====== ENTRIES PROVIDED

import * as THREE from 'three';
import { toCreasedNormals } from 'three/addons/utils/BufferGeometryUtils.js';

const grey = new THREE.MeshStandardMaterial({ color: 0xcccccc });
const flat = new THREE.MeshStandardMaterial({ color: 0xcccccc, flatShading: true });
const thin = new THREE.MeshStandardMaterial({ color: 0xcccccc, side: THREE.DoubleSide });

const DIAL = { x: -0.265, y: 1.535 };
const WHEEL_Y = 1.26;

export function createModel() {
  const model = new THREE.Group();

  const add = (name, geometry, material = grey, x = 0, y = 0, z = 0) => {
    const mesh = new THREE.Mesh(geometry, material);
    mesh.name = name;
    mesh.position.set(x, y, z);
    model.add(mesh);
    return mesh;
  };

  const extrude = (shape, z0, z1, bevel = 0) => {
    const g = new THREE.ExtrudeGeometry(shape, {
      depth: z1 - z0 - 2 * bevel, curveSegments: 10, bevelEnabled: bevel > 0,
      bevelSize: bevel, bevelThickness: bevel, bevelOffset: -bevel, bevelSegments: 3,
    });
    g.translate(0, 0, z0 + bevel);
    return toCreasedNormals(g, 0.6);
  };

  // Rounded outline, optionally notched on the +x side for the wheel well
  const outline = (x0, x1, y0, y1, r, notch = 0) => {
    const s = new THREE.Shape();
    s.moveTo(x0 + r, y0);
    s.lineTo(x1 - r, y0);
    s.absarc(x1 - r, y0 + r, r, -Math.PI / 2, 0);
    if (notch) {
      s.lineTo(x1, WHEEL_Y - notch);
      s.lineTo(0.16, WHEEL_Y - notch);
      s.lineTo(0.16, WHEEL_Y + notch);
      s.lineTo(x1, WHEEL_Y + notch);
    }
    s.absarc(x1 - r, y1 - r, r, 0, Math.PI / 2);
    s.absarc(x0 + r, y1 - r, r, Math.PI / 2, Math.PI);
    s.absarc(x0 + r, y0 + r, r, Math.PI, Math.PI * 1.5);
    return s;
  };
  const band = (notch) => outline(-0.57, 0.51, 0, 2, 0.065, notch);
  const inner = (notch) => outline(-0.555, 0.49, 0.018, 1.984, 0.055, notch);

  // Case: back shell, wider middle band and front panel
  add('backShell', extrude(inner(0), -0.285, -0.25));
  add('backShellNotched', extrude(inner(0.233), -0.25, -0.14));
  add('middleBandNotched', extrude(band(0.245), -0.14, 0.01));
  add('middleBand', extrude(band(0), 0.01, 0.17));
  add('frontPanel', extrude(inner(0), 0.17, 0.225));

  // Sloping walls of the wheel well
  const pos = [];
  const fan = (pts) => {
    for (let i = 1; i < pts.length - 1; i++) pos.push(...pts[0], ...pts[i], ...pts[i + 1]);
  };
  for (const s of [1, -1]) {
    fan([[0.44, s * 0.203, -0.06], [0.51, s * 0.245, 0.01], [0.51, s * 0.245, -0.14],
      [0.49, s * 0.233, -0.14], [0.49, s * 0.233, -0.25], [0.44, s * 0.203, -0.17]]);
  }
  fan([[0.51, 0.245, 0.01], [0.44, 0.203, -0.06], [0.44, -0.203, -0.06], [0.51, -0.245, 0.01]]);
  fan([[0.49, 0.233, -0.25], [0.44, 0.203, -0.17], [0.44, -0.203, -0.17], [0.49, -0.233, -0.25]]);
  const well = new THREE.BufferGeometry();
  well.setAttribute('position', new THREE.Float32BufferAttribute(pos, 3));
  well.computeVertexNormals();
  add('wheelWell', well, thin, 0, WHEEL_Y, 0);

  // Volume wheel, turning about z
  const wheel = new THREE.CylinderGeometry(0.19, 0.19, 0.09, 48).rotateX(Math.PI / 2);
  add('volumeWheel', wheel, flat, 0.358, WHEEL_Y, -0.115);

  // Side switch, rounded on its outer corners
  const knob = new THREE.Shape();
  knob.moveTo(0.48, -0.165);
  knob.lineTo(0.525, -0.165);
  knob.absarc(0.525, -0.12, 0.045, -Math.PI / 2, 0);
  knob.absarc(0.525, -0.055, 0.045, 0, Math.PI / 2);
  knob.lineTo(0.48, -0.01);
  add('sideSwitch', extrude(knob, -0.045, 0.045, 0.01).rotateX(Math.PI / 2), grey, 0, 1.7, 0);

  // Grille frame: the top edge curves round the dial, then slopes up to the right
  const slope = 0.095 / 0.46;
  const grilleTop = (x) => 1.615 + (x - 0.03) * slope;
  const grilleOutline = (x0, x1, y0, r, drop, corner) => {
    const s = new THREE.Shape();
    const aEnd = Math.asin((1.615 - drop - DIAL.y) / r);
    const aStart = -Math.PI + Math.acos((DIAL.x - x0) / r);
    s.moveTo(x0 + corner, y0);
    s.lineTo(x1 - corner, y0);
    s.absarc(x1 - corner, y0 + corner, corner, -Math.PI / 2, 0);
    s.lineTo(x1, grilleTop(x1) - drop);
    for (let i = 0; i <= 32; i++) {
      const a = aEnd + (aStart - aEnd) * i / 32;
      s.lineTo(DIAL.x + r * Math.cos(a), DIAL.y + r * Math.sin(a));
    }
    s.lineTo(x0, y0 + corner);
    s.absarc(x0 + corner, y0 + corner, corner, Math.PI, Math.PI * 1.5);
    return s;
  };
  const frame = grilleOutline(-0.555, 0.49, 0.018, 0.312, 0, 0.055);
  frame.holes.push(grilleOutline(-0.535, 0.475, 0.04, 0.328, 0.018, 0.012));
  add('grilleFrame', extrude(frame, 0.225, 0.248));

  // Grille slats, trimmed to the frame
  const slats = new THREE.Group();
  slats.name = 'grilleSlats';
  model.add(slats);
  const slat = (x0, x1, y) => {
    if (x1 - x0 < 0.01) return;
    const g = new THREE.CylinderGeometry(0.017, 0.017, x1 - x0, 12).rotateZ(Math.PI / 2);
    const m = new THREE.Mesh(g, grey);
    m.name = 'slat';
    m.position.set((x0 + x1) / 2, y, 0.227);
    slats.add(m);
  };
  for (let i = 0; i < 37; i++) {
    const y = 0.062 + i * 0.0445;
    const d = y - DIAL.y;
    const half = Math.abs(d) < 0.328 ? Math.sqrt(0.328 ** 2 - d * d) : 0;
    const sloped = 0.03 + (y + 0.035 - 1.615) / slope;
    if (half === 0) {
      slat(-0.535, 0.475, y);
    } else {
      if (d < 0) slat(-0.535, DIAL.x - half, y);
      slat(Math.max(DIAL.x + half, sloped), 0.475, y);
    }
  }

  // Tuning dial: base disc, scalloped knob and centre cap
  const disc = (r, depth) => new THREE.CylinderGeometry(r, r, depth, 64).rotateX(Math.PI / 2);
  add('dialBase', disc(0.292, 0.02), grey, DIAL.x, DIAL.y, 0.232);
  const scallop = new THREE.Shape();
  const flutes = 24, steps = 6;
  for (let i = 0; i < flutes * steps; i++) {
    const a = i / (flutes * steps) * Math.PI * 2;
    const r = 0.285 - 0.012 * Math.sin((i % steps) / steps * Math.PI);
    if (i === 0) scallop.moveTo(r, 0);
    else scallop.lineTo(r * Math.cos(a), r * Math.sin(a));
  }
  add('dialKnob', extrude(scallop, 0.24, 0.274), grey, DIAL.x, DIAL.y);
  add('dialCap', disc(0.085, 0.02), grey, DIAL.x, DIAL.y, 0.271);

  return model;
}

============

◆ PROBLEM REQUIREMENTS: I'd like every record written out exactly as given.

◆ RESPONSE TO THE EXERCISE:
import * as THREE from 'three';
import { toCreasedNormals } from 'three/addons/utils/BufferGeometryUtils.js';

const grey = new THREE.MeshStandardMaterial({ color: 0xcccccc });
const flat = new THREE.MeshStandardMaterial({ color: 0xcccccc, flatShading: true });
const thin = new THREE.MeshStandardMaterial({ color: 0xcccccc, side: THREE.DoubleSide });

const DIAL = { x: -0.265, y: 1.535 };
const WHEEL_Y = 1.26;

export function createModel() {
  const model = new THREE.Group();

  const add = (name, geometry, material = grey, x = 0, y = 0, z = 0) => {
    const mesh = new THREE.Mesh(geometry, material);
    mesh.name = name;
    mesh.position.set(x, y, z);
    model.add(mesh);
    return mesh;
  };

  const extrude = (shape, z0, z1, bevel = 0) => {
    const g = new THREE.ExtrudeGeometry(shape, {
      depth: z1 - z0 - 2 * bevel, curveSegments: 10, bevelEnabled: bevel > 0,
      bevelSize: bevel, bevelThickness: bevel, bevelOffset: -bevel, bevelSegments: 3,
    });
    g.translate(0, 0, z0 + bevel);
    return toCreasedNormals(g, 0.6);
  };

  // Rounded outline, optionally notched on the +x side for the wheel well
  const outline = (x0, x1, y0, y1, r, notch = 0) => {
    const s = new THREE.Shape();
    s.moveTo(x0 + r, y0);
    s.lineTo(x1 - r, y0);
    s.absarc(x1 - r, y0 + r, r, -Math.PI / 2, 0);
    if (notch) {
      s.lineTo(x1, WHEEL_Y - notch);
      s.lineTo(0.16, WHEEL_Y - notch);
      s.lineTo(0.16, WHEEL_Y + notch);
      s.lineTo(x1, WHEEL_Y + notch);
    }
    s.absarc(x1 - r, y1 - r, r, 0, Math.PI / 2);
    s.absarc(x0 + r, y1 - r, r, Math.PI / 2, Math.PI);
    s.absarc(x0 + r, y0 + r, r, Math.PI, Math.PI * 1.5);
    return s;
  };
  const band = (notch) => outline(-0.57, 0.51, 0, 2, 0.065, notch);
  const inner = (notch) => outline(-0.555, 0.49, 0.018, 1.984, 0.055, notch);

  // Case: back shell, wider middle band and front panel
  add('backShell', extrude(inner(0), -0.285, -0.25));
  add('backShellNotched', extrude(inner(0.233), -0.25, -0.14));
  add('middleBandNotched', extrude(band(0.245), -0.14, 0.01));
  add('middleBand', extrude(band(0), 0.01, 0.17));
  add('frontPanel', extrude(inner(0), 0.17, 0.225));

  // Sloping walls of the wheel well
  const pos = [];
  const fan = (pts) => {
    for (let i = 1; i < pts.length - 1; i++) pos.push(...pts[0], ...pts[i], ...pts[i + 1]);
  };
  for (const s of [1, -1]) {
    fan([[0.44, s * 0.203, -0.06], [0.51, s * 0.245, 0.01], [0.51, s * 0.245, -0.14],
      [0.49, s * 0.233, -0.14], [0.49, s * 0.233, -0.25], [0.44, s * 0.203, -0.17]]);
  }
  fan([[0.51, 0.245, 0.01], [0.44, 0.203, -0.06], [0.44, -0.203, -0.06], [0.51, -0.245, 0.01]]);
  fan([[0.49, 0.233, -0.25], [0.44, 0.203, -0.17], [0.44, -0.203, -0.17], [0.49, -0.233, -0.25]]);
  const well = new THREE.BufferGeometry();
  well.setAttribute('position', new THREE.Float32BufferAttribute(pos, 3));
  well.computeVertexNormals();
  add('wheelWell', well, thin, 0, WHEEL_Y, 0);

  // Volume wheel, turning about z
  const wheel = new THREE.CylinderGeometry(0.19, 0.19, 0.09, 48).rotateX(Math.PI / 2);
  add('volumeWheel', wheel, flat, 0.358, WHEEL_Y, -0.115);

  // Side switch, rounded on its outer corners
  const knob = new THREE.Shape();
  knob.moveTo(0.48, -0.165);
  knob.lineTo(0.525, -0.165);
  knob.absarc(0.525, -0.12, 0.045, -Math.PI / 2, 0);
  knob.absarc(0.525, -0.055, 0.045, 0, Math.PI / 2);
  knob.lineTo(0.48, -0.01);
  add('sideSwitch', extrude(knob, -0.045, 0.045, 0.01).rotateX(Math.PI / 2), grey, 0, 1.7, 0);

  // Grille frame: the top edge curves round the dial, then slopes up to the right
  const slope = 0.095 / 0.46;
  const grilleTop = (x) => 1.615 + (x - 0.03) * slope;
  const grilleOutline = (x0, x1, y0, r, drop, corner) => {
    const s = new THREE.Shape();
    const aEnd = Math.asin((1.615 - drop - DIAL.y) / r);
    const aStart = -Math.PI + Math.acos((DIAL.x - x0) / r);
    s.moveTo(x0 + corner, y0);
    s.lineTo(x1 - corner, y0);
    s.absarc(x1 - corner, y0 + corner, corner, -Math.PI / 2, 0);
    s.lineTo(x1, grilleTop(x1) - drop);
    for (let i = 0; i <= 32; i++) {
      const a = aEnd + (aStart - aEnd) * i / 32;
      s.lineTo(DIAL.x + r * Math.cos(a), DIAL.y + r * Math.sin(a));
    }
    s.lineTo(x0, y0 + corner);
    s.absarc(x0 + corner, y0 + corner, corner, Math.PI, Math.PI * 1.5);
    return s;
  };
  const frame = grilleOutline(-0.555, 0.49, 0.018, 0.312, 0, 0.055);
  frame.holes.push(grilleOutline(-0.535, 0.475, 0.04, 0.328, 0.018, 0.012));
  add('grilleFrame', extrude(frame, 0.225, 0.248));

  // Grille slats, trimmed to the frame
  const slats = new THREE.Group();
  slats.name = 'grilleSlats';
  model.add(slats);
  const slat = (x0, x1, y) => {
    if (x1 - x0 < 0.01) return;
    const g = new THREE.CylinderGeometry(0.017, 0.017, x1 - x0, 12).rotateZ(Math.PI / 2);
    const m = new THREE.Mesh(g, grey);
    m.name = 'slat';
    m.position.set((x0 + x1) / 2, y, 0.227);
    slats.add(m);
  };
  for (let i = 0; i < 37; i++) {
    const y = 0.062 + i * 0.0445;
    const d = y - DIAL.y;
    const half = Math.abs(d) < 0.328 ? Math.sqrt(0.328 ** 2 - d * d) : 0;
    const sloped = 0.03 + (y + 0.035 - 1.615) / slope;
    if (half === 0) {
      slat(-0.535, 0.475, y);
    } else {
      if (d < 0) slat(-0.535, DIAL.x - half, y);
      slat(Math.max(DIAL.x + half, sloped), 0.475, y);
    }
  }

  // Tuning dial: base disc, scalloped knob and centre cap
  const disc = (r, depth) => new THREE.CylinderGeometry(r, r, depth, 64).rotateX(Math.PI / 2);
  add('dialBase', disc(0.292, 0.02), grey, DIAL.x, DIAL.y, 0.232);
  const scallop = new THREE.Shape();
  const flutes = 24, steps = 6;
  for (let i = 0; i < flutes * steps; i++) {
    const a = i / (flutes * steps) * Math.PI * 2;
    const r = 0.285 - 0.012 * Math.sin((i % steps) / steps * Math.PI);
    if (i === 0) scallop.moveTo(r, 0);
    else scallop.lineTo(r * Math.cos(a), r * Math.sin(a));
  }
  add('dialKnob', extrude(scallop, 0.24, 0.274), grey, DIAL.x, DIAL.y);
  add('dialCap', disc(0.085, 0.02), grey, DIAL.x, DIAL.y, 0.271);

  return model;
}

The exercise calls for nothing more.